Exercise goal ▸ Copy all lines holding the word "append" from the entries.

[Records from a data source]
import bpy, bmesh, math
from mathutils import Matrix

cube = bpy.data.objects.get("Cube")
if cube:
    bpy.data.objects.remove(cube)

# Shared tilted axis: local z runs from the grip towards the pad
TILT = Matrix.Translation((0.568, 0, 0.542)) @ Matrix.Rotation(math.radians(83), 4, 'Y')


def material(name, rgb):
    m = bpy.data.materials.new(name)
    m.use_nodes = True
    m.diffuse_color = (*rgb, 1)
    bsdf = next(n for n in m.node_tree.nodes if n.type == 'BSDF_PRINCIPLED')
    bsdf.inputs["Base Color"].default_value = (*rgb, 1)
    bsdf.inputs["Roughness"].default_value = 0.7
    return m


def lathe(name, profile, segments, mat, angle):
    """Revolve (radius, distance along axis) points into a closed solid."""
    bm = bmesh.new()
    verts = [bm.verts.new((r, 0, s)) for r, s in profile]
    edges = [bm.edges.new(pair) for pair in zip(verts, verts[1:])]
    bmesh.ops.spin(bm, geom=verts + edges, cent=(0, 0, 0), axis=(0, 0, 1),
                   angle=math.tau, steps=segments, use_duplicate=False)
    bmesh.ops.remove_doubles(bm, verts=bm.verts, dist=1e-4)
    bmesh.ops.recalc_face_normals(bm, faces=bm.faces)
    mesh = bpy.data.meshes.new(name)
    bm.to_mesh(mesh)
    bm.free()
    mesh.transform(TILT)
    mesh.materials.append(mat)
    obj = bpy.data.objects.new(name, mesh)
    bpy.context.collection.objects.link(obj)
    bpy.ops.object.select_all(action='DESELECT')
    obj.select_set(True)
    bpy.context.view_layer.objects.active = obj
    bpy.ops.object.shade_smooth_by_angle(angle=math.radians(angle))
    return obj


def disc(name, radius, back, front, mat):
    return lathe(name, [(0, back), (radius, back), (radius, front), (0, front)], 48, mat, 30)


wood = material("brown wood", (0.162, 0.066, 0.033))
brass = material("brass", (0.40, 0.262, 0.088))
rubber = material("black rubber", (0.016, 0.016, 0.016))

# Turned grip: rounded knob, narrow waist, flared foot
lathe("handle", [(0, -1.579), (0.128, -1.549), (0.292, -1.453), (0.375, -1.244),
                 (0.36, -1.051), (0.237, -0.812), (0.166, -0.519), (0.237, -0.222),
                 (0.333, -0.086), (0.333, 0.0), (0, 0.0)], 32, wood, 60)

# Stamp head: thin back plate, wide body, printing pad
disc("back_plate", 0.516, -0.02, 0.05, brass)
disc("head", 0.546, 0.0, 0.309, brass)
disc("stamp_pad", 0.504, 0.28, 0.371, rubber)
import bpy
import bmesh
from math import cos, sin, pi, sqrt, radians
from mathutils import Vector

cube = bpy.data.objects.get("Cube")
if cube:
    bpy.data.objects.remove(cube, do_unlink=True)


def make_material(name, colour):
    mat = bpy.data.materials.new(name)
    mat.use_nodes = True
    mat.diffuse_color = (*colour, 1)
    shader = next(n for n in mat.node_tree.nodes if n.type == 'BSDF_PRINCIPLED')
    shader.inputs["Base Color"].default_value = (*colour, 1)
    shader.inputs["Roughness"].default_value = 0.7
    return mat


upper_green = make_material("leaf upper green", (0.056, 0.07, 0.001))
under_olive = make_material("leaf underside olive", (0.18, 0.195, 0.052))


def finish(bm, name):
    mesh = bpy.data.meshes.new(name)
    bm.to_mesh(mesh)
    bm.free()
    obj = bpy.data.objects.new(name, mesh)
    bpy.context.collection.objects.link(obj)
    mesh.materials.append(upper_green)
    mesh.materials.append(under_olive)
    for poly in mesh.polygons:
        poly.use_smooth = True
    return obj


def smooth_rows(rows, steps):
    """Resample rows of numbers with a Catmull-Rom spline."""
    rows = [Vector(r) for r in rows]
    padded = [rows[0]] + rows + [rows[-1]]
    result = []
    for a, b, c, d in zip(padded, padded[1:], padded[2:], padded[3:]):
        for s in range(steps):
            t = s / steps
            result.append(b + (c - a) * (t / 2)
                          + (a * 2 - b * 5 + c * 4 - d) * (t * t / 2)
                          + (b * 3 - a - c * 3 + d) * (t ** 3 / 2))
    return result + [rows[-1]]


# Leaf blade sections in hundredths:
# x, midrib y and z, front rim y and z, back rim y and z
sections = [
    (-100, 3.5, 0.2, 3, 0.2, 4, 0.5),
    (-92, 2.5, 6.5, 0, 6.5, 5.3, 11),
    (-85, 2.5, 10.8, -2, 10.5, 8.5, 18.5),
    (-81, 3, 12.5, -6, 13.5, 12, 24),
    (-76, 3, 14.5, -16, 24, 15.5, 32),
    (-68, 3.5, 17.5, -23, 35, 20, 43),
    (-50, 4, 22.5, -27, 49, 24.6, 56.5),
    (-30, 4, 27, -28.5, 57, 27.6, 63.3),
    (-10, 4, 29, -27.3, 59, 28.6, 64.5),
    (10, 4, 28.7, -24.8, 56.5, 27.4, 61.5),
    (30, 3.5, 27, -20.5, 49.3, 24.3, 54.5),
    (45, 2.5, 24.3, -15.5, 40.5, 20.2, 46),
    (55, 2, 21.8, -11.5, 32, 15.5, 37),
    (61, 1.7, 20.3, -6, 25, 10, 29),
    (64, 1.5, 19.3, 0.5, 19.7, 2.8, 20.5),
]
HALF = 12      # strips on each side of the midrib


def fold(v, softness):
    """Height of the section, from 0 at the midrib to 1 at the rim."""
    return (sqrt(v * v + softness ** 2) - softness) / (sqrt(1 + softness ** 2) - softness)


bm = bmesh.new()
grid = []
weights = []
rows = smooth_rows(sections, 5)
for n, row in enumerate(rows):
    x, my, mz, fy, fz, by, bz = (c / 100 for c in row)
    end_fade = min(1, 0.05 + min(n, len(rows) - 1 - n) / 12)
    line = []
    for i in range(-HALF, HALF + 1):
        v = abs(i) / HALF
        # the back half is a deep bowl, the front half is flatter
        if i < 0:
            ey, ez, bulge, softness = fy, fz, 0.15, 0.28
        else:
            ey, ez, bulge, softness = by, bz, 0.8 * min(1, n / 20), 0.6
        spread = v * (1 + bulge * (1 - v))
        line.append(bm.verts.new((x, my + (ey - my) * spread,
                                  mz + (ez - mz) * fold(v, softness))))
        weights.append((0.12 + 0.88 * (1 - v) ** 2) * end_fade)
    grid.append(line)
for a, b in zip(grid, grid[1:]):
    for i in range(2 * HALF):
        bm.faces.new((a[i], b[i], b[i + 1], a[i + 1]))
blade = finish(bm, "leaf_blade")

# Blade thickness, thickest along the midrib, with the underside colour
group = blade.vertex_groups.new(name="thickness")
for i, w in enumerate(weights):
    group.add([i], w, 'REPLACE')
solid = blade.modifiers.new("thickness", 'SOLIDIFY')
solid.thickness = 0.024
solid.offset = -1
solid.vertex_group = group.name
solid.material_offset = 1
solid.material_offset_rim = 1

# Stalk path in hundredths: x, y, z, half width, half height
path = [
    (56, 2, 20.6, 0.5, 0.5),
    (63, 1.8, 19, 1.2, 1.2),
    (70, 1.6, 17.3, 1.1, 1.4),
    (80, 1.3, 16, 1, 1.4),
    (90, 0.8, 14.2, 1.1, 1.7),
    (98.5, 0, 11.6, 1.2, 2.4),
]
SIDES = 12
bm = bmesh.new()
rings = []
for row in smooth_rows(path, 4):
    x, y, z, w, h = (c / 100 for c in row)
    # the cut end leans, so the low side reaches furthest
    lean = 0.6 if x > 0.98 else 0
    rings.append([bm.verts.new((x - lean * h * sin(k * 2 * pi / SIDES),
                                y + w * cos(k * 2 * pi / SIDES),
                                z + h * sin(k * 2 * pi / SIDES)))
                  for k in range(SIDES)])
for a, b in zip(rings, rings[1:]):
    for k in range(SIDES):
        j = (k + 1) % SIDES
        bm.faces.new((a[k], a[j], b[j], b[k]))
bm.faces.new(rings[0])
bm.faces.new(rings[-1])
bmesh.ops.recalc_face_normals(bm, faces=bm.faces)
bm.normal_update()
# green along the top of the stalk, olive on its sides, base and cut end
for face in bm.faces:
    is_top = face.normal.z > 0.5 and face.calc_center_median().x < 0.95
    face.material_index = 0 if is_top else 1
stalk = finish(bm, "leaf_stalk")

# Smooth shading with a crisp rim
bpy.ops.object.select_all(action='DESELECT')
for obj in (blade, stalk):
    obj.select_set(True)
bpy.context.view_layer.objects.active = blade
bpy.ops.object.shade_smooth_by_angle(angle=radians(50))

Exercise output ▸
    mesh.materials.append(mat)
    mesh.materials.append(upper_green)
    mesh.materials.append(under_olive)
            result.append(b + (c - a) * (t / 2)
        line.append(bm.verts.new((x, my + (ey - my) * spread,
        weights.append((0.12 + 0.88 * (1 - v) ** 2) * end_fade)
    grid.append(line)
    rings.append([bm.verts.new((x - lean * h * sin(k * 2 * pi / SIDES),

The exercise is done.